■ **Your instructions**:
Could you write out the listing below exactly as it stands, leaving out the pictures?

■ **Supplied records**:
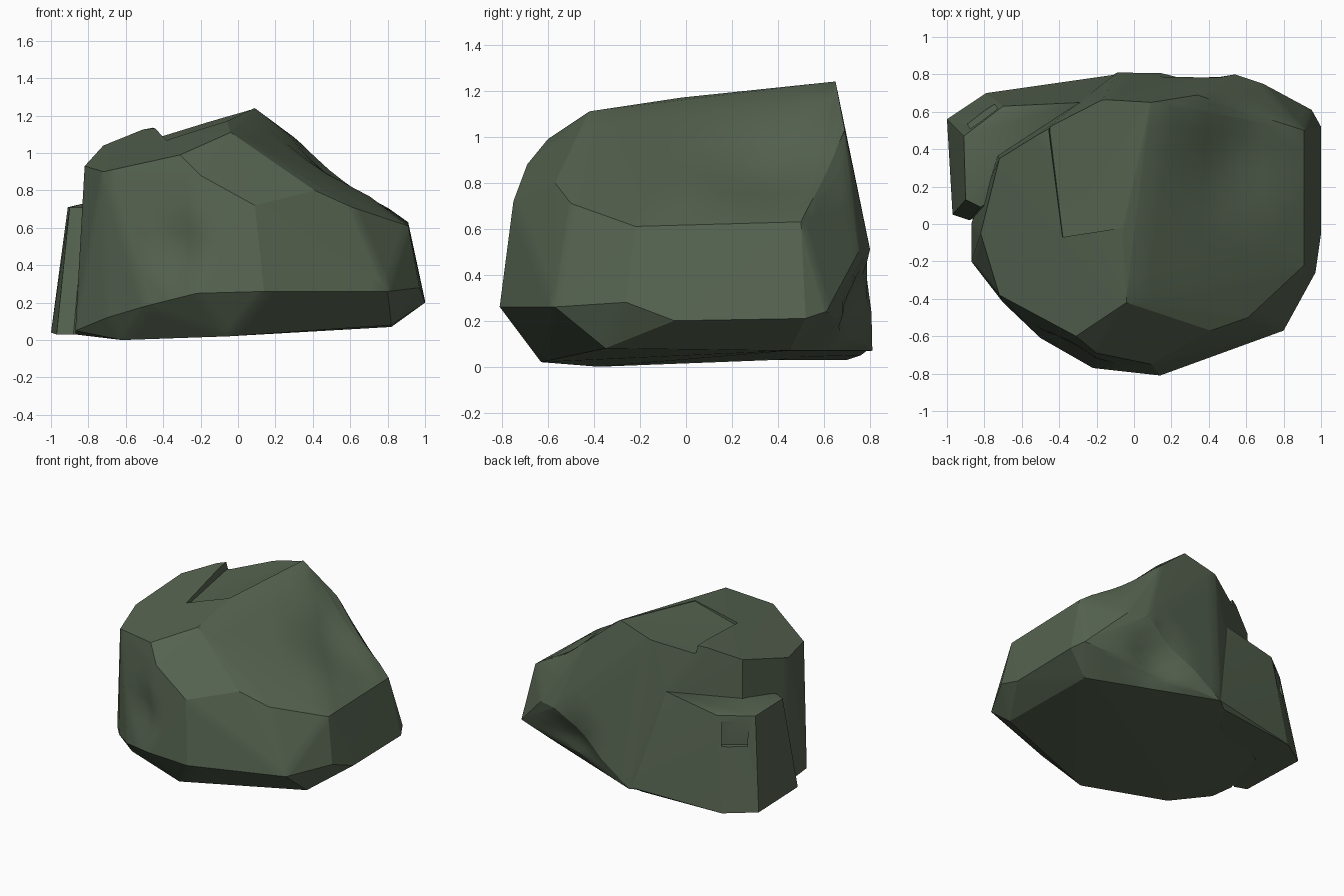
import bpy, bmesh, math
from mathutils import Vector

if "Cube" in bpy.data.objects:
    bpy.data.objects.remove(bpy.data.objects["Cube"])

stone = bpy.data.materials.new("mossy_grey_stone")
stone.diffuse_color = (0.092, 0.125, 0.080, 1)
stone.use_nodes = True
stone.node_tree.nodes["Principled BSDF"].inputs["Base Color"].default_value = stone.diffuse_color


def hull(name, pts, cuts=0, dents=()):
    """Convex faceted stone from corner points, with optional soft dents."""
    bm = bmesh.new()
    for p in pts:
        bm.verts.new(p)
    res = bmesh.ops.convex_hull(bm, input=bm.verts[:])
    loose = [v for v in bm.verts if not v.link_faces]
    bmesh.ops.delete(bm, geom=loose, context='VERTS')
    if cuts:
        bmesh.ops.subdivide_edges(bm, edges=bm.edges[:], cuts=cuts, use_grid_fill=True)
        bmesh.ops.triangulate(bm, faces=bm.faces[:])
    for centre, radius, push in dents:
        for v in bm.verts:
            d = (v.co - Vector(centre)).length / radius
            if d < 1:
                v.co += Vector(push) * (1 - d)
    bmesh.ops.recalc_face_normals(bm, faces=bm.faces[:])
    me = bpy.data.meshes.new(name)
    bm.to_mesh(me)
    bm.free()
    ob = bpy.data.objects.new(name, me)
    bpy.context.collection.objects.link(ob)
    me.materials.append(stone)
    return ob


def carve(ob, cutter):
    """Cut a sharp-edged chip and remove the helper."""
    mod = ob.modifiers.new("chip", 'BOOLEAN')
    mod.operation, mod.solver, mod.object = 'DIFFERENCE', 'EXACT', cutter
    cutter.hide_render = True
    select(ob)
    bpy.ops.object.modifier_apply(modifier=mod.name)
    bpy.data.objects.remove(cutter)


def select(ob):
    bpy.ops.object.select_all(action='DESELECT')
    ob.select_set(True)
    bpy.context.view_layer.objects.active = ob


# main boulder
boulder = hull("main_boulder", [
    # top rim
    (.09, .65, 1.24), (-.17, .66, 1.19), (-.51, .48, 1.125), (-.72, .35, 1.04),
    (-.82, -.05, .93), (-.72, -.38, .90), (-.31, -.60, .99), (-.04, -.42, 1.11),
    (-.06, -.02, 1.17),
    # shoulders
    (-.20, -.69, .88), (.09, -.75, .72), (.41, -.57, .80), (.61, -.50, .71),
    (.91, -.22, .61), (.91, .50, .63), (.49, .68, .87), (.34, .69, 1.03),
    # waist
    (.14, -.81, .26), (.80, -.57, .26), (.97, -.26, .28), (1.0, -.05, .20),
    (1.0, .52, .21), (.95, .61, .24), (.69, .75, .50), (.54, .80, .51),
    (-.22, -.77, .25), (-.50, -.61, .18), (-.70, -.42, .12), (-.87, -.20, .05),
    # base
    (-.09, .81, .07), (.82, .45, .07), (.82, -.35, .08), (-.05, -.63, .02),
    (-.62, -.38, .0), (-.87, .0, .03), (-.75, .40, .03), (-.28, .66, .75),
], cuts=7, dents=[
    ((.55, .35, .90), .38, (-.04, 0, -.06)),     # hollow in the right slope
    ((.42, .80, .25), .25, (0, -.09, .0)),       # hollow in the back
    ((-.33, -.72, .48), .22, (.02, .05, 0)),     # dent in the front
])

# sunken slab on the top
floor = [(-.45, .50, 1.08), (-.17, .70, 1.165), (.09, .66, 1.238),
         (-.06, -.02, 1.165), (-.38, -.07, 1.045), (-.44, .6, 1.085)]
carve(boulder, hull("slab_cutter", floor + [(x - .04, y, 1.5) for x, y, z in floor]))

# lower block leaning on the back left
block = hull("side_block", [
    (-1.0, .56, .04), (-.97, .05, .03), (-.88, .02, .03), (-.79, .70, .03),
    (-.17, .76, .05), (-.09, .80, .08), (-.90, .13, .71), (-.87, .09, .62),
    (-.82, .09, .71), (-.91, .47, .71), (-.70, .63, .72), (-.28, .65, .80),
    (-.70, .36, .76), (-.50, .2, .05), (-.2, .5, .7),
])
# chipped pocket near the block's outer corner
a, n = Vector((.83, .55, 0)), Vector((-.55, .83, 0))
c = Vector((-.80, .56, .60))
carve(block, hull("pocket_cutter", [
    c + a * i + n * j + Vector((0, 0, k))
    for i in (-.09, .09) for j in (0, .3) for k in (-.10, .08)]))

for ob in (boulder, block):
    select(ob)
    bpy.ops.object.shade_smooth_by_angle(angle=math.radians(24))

■ **Output of the exercise**:
import bpy, bmesh, math
from mathutils import Vector

if "Cube" in bpy.data.objects:
    bpy.data.objects.remove(bpy.data.objects["Cube"])

stone = bpy.data.materials.new("mossy_grey_stone")
stone.diffuse_color = (0.092, 0.125, 0.080, 1)
stone.use_nodes = True
stone.node_tree.nodes["Principled BSDF"].inputs["Base Color"].default_value = stone.diffuse_color


def hull(name, pts, cuts=0, dents=()):
    """Convex faceted stone from corner points, with optional soft dents."""
    bm = bmesh.new()
    for p in pts:
        bm.verts.new(p)
    res = bmesh.ops.convex_hull(bm, input=bm.verts[:])
    loose = [v for v in bm.verts if not v.link_faces]
    bmesh.ops.delete(bm, geom=loose, context='VERTS')
    if cuts:
        bmesh.ops.subdivide_edges(bm, edges=bm.edges[:], cuts=cuts, use_grid_fill=True)
        bmesh.ops.triangulate(bm, faces=bm.faces[:])
    for centre, radius, push in dents:
        for v in bm.verts:
            d = (v.co - Vector(centre)).length / radius
            if d < 1:
                v.co += Vector(push) * (1 - d)
    bmesh.ops.recalc_face_normals(bm, faces=bm.faces[:])
    me = bpy.data.meshes.new(name)
    bm.to_mesh(me)
    bm.free()
    ob = bpy.data.objects.new(name, me)
    bpy.context.collection.objects.link(ob)
    me.materials.append(stone)
    return ob


def carve(ob, cutter):
    """Cut a sharp-edged chip and remove the helper."""
    mod = ob.modifiers.new("chip", 'BOOLEAN')
    mod.operation, mod.solver, mod.object = 'DIFFERENCE', 'EXACT', cutter
    cutter.hide_render = True
    select(ob)
    bpy.ops.object.modifier_apply(modifier=mod.name)
    bpy.data.objects.remove(cutter)


def select(ob):
    bpy.ops.object.select_all(action='DESELECT')
    ob.select_set(True)
    bpy.context.view_layer.objects.active = ob


# main boulder
boulder = hull("main_boulder", [
    # top rim
    (.09, .65, 1.24), (-.17, .66, 1.19), (-.51, .48, 1.125), (-.72, .35, 1.04),
    (-.82, -.05, .93), (-.72, -.38, .90), (-.31, -.60, .99), (-.04, -.42, 1.11),
    (-.06, -.02, 1.17),
    # shoulders
    (-.20, -.69, .88), (.09, -.75, .72), (.41, -.57, .80), (.61, -.50, .71),
    (.91, -.22, .61), (.91, .50, .63), (.49, .68, .87), (.34, .69, 1.03),
    # waist
    (.14, -.81, .26), (.80, -.57, .26), (.97, -.26, .28), (1.0, -.05, .20),
    (1.0, .52, .21), (.95, .61, .24), (.69, .75, .50), (.54, .80, .51),
    (-.22, -.77, .25), (-.50, -.61, .18), (-.70, -.42, .12), (-.87, -.20, .05),
    # base
    (-.09, .81, .07), (.82, .45, .07), (.82, -.35, .08), (-.05, -.63, .02),
    (-.62, -.38, .0), (-.87, .0, .03), (-.75, .40, .03), (-.28, .66, .75),
], cuts=7, dents=[
    ((.55, .35, .90), .38, (-.04, 0, -.06)),     # hollow in the right slope
    ((.42, .80, .25), .25, (0, -.09, .0)),       # hollow in the back
    ((-.33, -.72, .48), .22, (.02, .05, 0)),     # dent in the front
])

# sunken slab on the top
floor = [(-.45, .50, 1.08), (-.17, .70, 1.165), (.09, .66, 1.238),
         (-.06, -.02, 1.165), (-.38, -.07, 1.045), (-.44, .6, 1.085)]
carve(boulder, hull("slab_cutter", floor + [(x - .04, y, 1.5) for x, y, z in floor]))

# lower block leaning on the back left
block = hull("side_block", [
    (-1.0, .56, .04), (-.97, .05, .03), (-.88, .02, .03), (-.79, .70, .03),
    (-.17, .76, .05), (-.09, .80, .08), (-.90, .13, .71), (-.87, .09, .62),
    (-.82, .09, .71), (-.91, .47, .71), (-.70, .63, .72), (-.28, .65, .80),
    (-.70, .36, .76), (-.50, .2, .05), (-.2, .5, .7),
])
# chipped pocket near the block's outer corner
a, n = Vector((.83, .55, 0)), Vector((-.55, .83, 0))
c = Vector((-.80, .56, .60))
carve(block, hull("pocket_cutter", [
    c + a * i + n * j + Vector((0, 0, k))
    for i in (-.09, .09) for j in (0, .3) for k in (-.10, .08)]))

for ob in (boulder, block):
    select(ob)
    bpy.ops.object.shade_smooth_by_angle(angle=math.radians(24))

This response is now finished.